■ **What you need to do**
The answer should be a single number: how many lines of the entries below hold the word "verts".

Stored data

=== Begin Enclosure ===

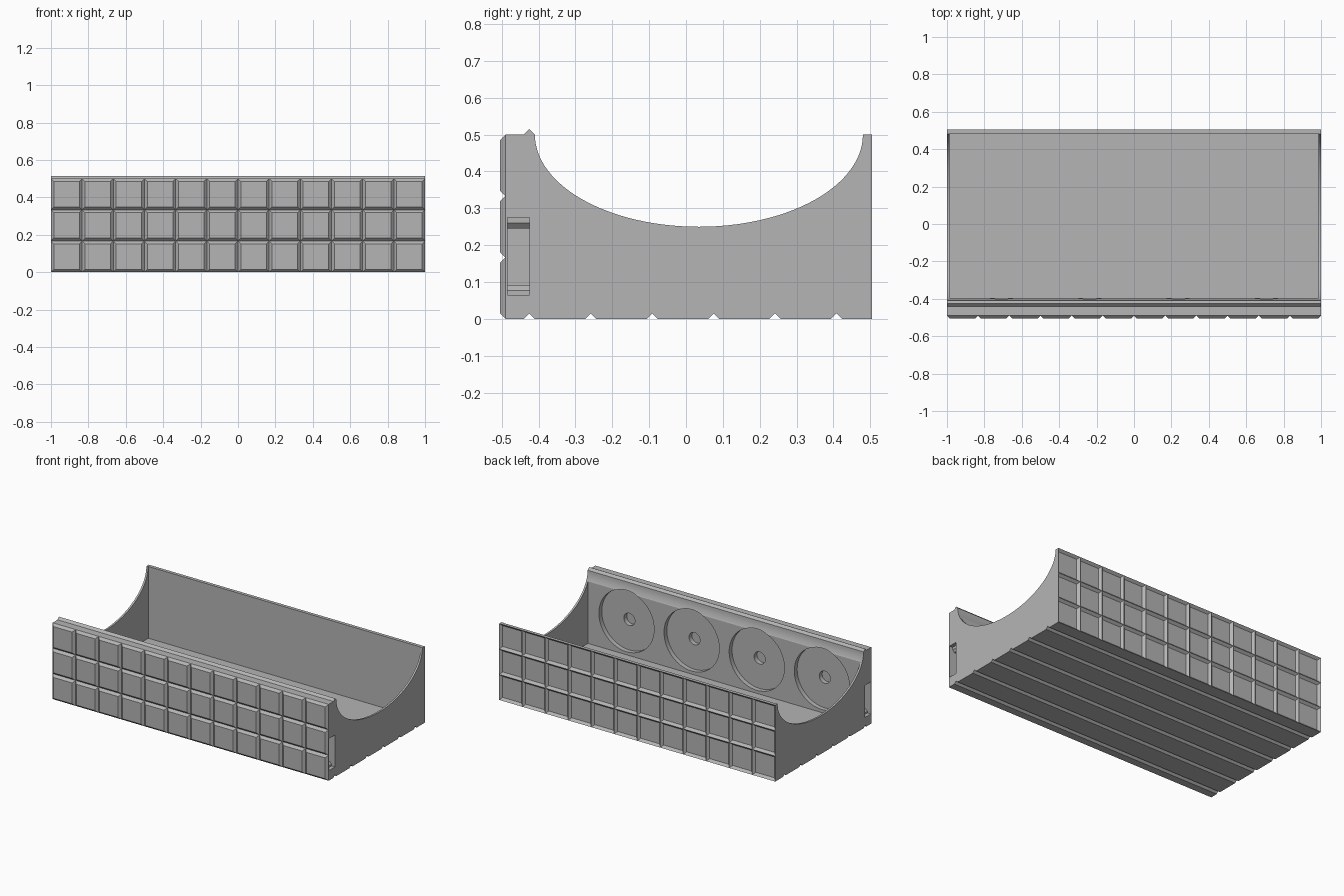
import bpy, bmesh, math
from mathutils import Vector

if "Cube" in bpy.data.objects:
    bpy.data.objects.remove(bpy.data.objects["Cube"])

grey = bpy.data.materials.new("light_grey")
grey.diffuse_color = (0.46, 0.46, 0.46, 1)
grey.use_nodes = True
grey.node_tree.nodes["Principled BSDF"].inputs["Base Color"].default_value = grey.diffuse_color


def finish(bm, name):
    bmesh.ops.recalc_face_normals(bm, faces=bm.faces)
    me = bpy.data.meshes.new(name)
    bm.to_mesh(me)
    bm.free()
    me.materials.append(grey)
    ob = bpy.data.objects.new(name, me)
    bpy.context.collection.objects.link(ob)
    return ob


def add_prism(bm, ring, sweep):
    """Closed solid: polygon ring swept by a vector."""
    face = bm.faces.new([bm.verts.new(p) for p in ring])
    new = bmesh.ops.extrude_face_region(bm, geom=[face], use_keep_orig=True)
    verts = [g for g in new["geom"] if isinstance(g, bmesh.types.BMVert)]
    bmesh.ops.translate(bm, verts=verts, vec=Vector(sweep))


def prism(name, ring, sweep):
    bm = bmesh.new()
    add_prism(bm, ring, sweep)
    return finish(bm, name)


def cut(target, cutter):
    m = target.modifiers.new("cut", 'BOOLEAN')
    m.operation = 'DIFFERENCE'
    m.solver = 'EXACT'
    m.object = cutter
    bpy.context.view_layer.objects.active = target
    bpy.ops.object.modifier_apply(modifier=m.name)
    bpy.data.objects.remove(cutter)


V = 0.015          # depth and half width of every V groove / rib
CELL = 1 / 6       # tile pitch
COLS, ROWS = 12, 3

# Body: end profile with bottom V grooves, elliptical trough and top ridge
profile = [(-0.49, 0)]
for i in range(6):
    y = -0.425 + i * CELL
    profile += [(y - V, 0), (y, V), (y + V, 0)]
profile += [(0.49, 0), (0.49, 0.5)]
N = 56
for i in range(N + 1):
    a = math.pi * i / N
    profile.append((0.035 + 0.445 * math.cos(a), 0.5 - 0.25 * math.sin(a)))
profile += [(-0.425, 0.515), (-0.44, 0.5), (-0.49, 0.5)]
body = prism("tray_body", [(-1, y, z) for y, z in profile], (2, 0, 0))

# Deep interior between thin end walls
X, Y0, Y1, FLOOR = 0.9875, -0.395, 0.483, 0.03
cut(body, prism("interior_cutter",
                [(-X, Y0, FLOOR), (X, Y0, FLOOR), (X, Y1, FLOOR), (-X, Y1, FLOOR)],
                (0, 0, 0.6)))


# Round recesses with a centre hole on the inside of the front wall
def disc(x, r, y, n):
    ring = [(x + r * math.cos(2 * math.pi * i / n), y,
             0.25 + r * math.sin(2 * math.pi * i / n)) for i in range(n)]
    return prism("disc_cutter", ring, (0, -0.3 - y, 0))


for x in (-0.708, -0.236, 0.236, 0.708):
    cut(body, disc(x, 0.2, -0.425, 64))
    cut(body, disc(x, 0.04, -0.455, 32))

# Stepped clip pocket in each end of the front wall
pocket = [(1.02, 0.065), (0.975, 0.065), (0.975, 0.077), (0.962, 0.09), (0.94, 0.09),
          (0.94, 0.245), (0.962, 0.245), (0.975, 0.26), (0.975, 0.275), (1.02, 0.275)]
for s in (-1, 1):
    cut(body, prism("pocket_cutter", [(s * x, -0.485, z) for x, z in pocket], (0, 0.061, 0)))

bpy.ops.object.select_all(action='DESELECT')
body.select_set(True)
bpy.context.view_layer.objects.active = body
bpy.ops.object.shade_smooth_by_angle(angle=math.radians(20))

# Front tiles: bevelled pads
bm = bmesh.new()
for c in range(COLS):
    for r in range(ROWS):
        x0, z0 = -1 + c * CELL, r * CELL
        x1, z1 = x0 + CELL, z0 + CELL
        lo = [bm.verts.new((x, -0.49, z)) for x, z in
              ((x0, z0), (x1, z0), (x1, z1), (x0, z1))]
        hi = [bm.verts.new((x, -0.49 - V, z)) for x, z in
              ((x0 + V, z0 + V), (x1 - V, z0 + V), (x1 - V, z1 - V), (x0 + V, z1 - V))]
        bm.faces.new(hi)
        bm.faces.new(lo)
        for i in range(4):
            j = (i + 1) % 4
            bm.faces.new((lo[i], lo[j], hi[j], hi[i]))
finish(bm, "front_tiles")

# Back ribs: matching triangular ribs, halved at the borders
bm = bmesh.new()
for c in range(COLS + 1):
    x = -1 + c * CELL
    add_prism(bm, [(max(x - V, -1), 0.49, 0), (min(x + V, 1), 0.49, 0), (x, 0.49 + V, 0)],
              (0, 0, 0.5))
for r in range(ROWS + 1):
    z = r * CELL
    add_prism(bm, [(-1, 0.49, max(z - V, 0)), (-1, 0.49, min(z + V, 0.5)), (-1, 0.49 + V, z)],
              (2, 0, 0))
finish(bm, "back_ribs")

=== End Enclosure ===

■ **Written response**
5